Featured in the May-June 2020 Colorado Medicine Colorado Medicine.
This is an interesting time to be practicing medicine – on one hand everything is different but on the other hand it is all still the same. We are more cautious about some things, but the basics of our everyday care is the same: we treat the whole person, physically, mentally and emotionally.
In my specialty of obstetrics-gynecology, even in the midst of a pandemic, babies need to be born and they won’t wait for this to all be over. We have talked a lot about how much in medicine we don’t know yet and it highlights how dependent we are on science to guide our everyday practice. I’ve had many discussions in the last month about the risks and the benefits of all of the monitoring and visits we do, and a lot of educating about the importance of our routine tests and which ones we can shift earlier or later to decrease in-person visits. We have had to learn how to do visits without facial cues and body language, both through the barriers of masks while in person and the limitations of technology-assisted virtual visits. We try to minimize touch, missing out on important social connections and rapport building. The power of simple connection has never been so obvious as when it is not there. It is truly an exercise in adaptability.

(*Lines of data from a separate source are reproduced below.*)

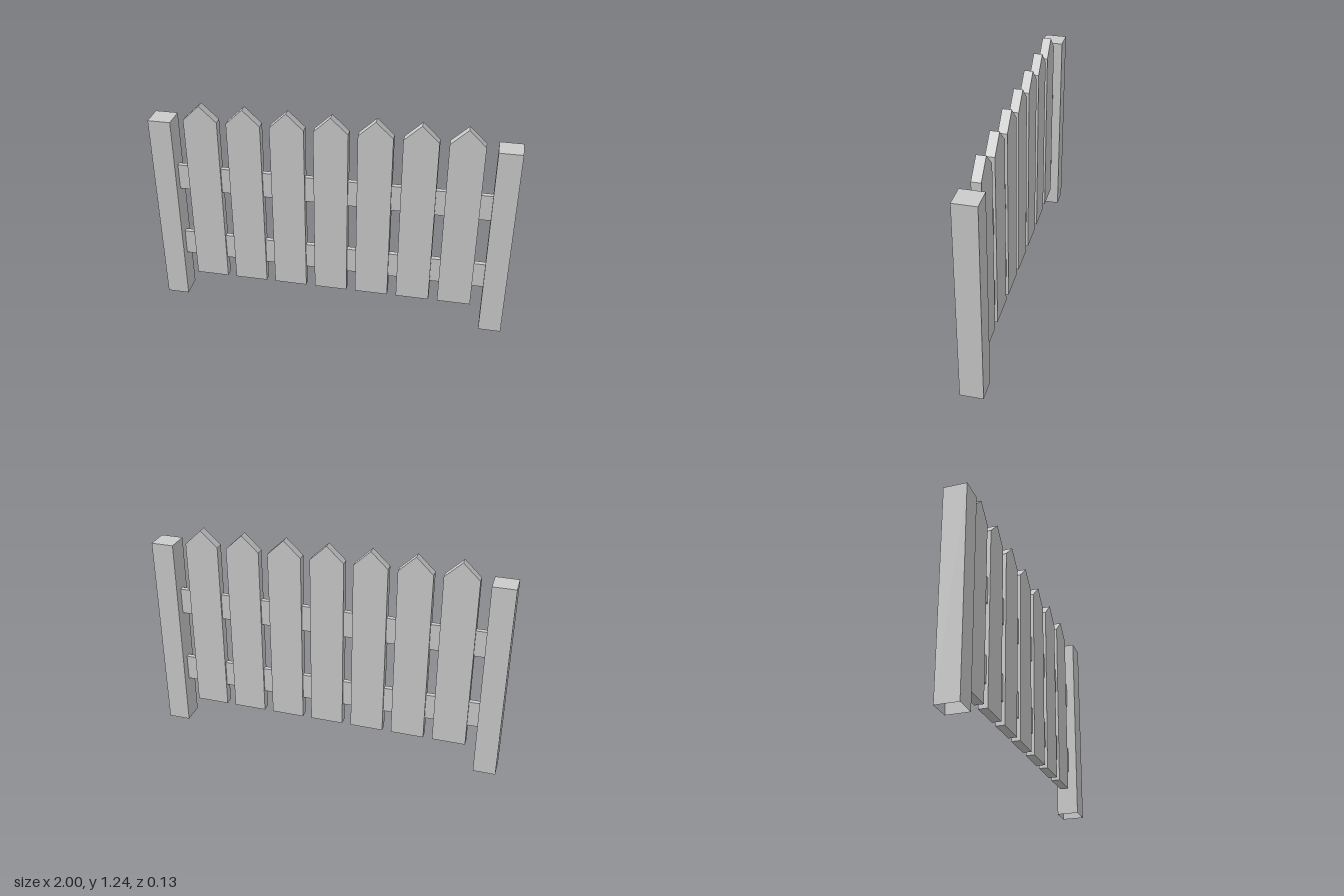
import * as THREE from 'three';

export function createModel() {
  const group = new THREE.Group();
  const mat = new THREE.MeshStandardMaterial({ color: 0xcccccc, flatShading: true });
  const openMat = new THREE.MeshStandardMaterial({ color: 0xcccccc, flatShading: true, side: THREE.DoubleSide });

  const add = (name, geometry, material, x, y) => {
    const mesh = new THREE.Mesh(geometry, material);
    mesh.name = name;
    mesh.position.set(x, y, 0);
    group.add(mesh);
  };

  // Square end posts, open underneath
  const postSize = 0.126, postHeight = 1.15;
  const post = new THREE.BoxGeometry(postSize, postHeight, postSize);
  const index = Array.from(post.index.array);
  index.splice(18, 6); // drop the bottom face
  post.setIndex(index);
  post.clearGroups();
  const postX = 1 - postSize / 2;
  add('leftPost', post, openMat, postX, postHeight / 2);
  add('rightPost', post, openMat, -postX, postHeight / 2);

  // Two rails running between the posts
  const rail = new THREE.BoxGeometry(2 - 2 * postSize, 0.152, 0.027);
  add('lowerRail', rail, mat, 0, 0.343);
  add('upperRail', rail, mat, 0, 0.787);

  // Seven pointed pickets
  const half = 0.094, depth = 0.05;
  const outline = new THREE.Shape([
    new THREE.Vector2(-half, 0.14),
    new THREE.Vector2(half, 0.14),
    new THREE.Vector2(half, 1.153),
    new THREE.Vector2(0, 1.243),
    new THREE.Vector2(-half, 1.153),
  ]);
  const picket = new THREE.ExtrudeGeometry(outline, { depth, bevelEnabled: false });
  picket.translate(0, 0, -depth / 2);
  for (let i = -3; i <= 3; i++) add('picket' + (i + 4), picket, mat, i * 0.2395, 0);

  return group;
}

The response from patients has been overwhelmingly positive. They are adapting with us and understand the need for changes to protect everyone. They bear the bumps and bruises of new procedures and technology and ever-changing information with us. We are also seeing an unprecedented amount of support from the community. From delivery of food to the nurses and staff working on Labor and Delivery, to the 8 p.m. “Howl” of support that brings me to tears nearly every night, the sense of community in Denver has never been more palpable.
My office in particular has been the gracious recipient of hundreds of homemade masks of all patterns both for staff to use over our medical masks to conserve our PPE and for our patients to wear during their visit to help protect us all. With the generosity of volunteers from the Colorado Medical Society sewing at home, we have been able to build a “Colorado Mask Project” station in our waiting room to allow all of our patients and visitors equal ability to use a mask for their visit. Every time a mask gets utilized it is a little reminder of all the people out there helping our community where they can – from the essential workers, to the stay-at-homers, to the at-home crafters. Everyone is doing their part to get through this tough time as a community so that we can all be together again soon.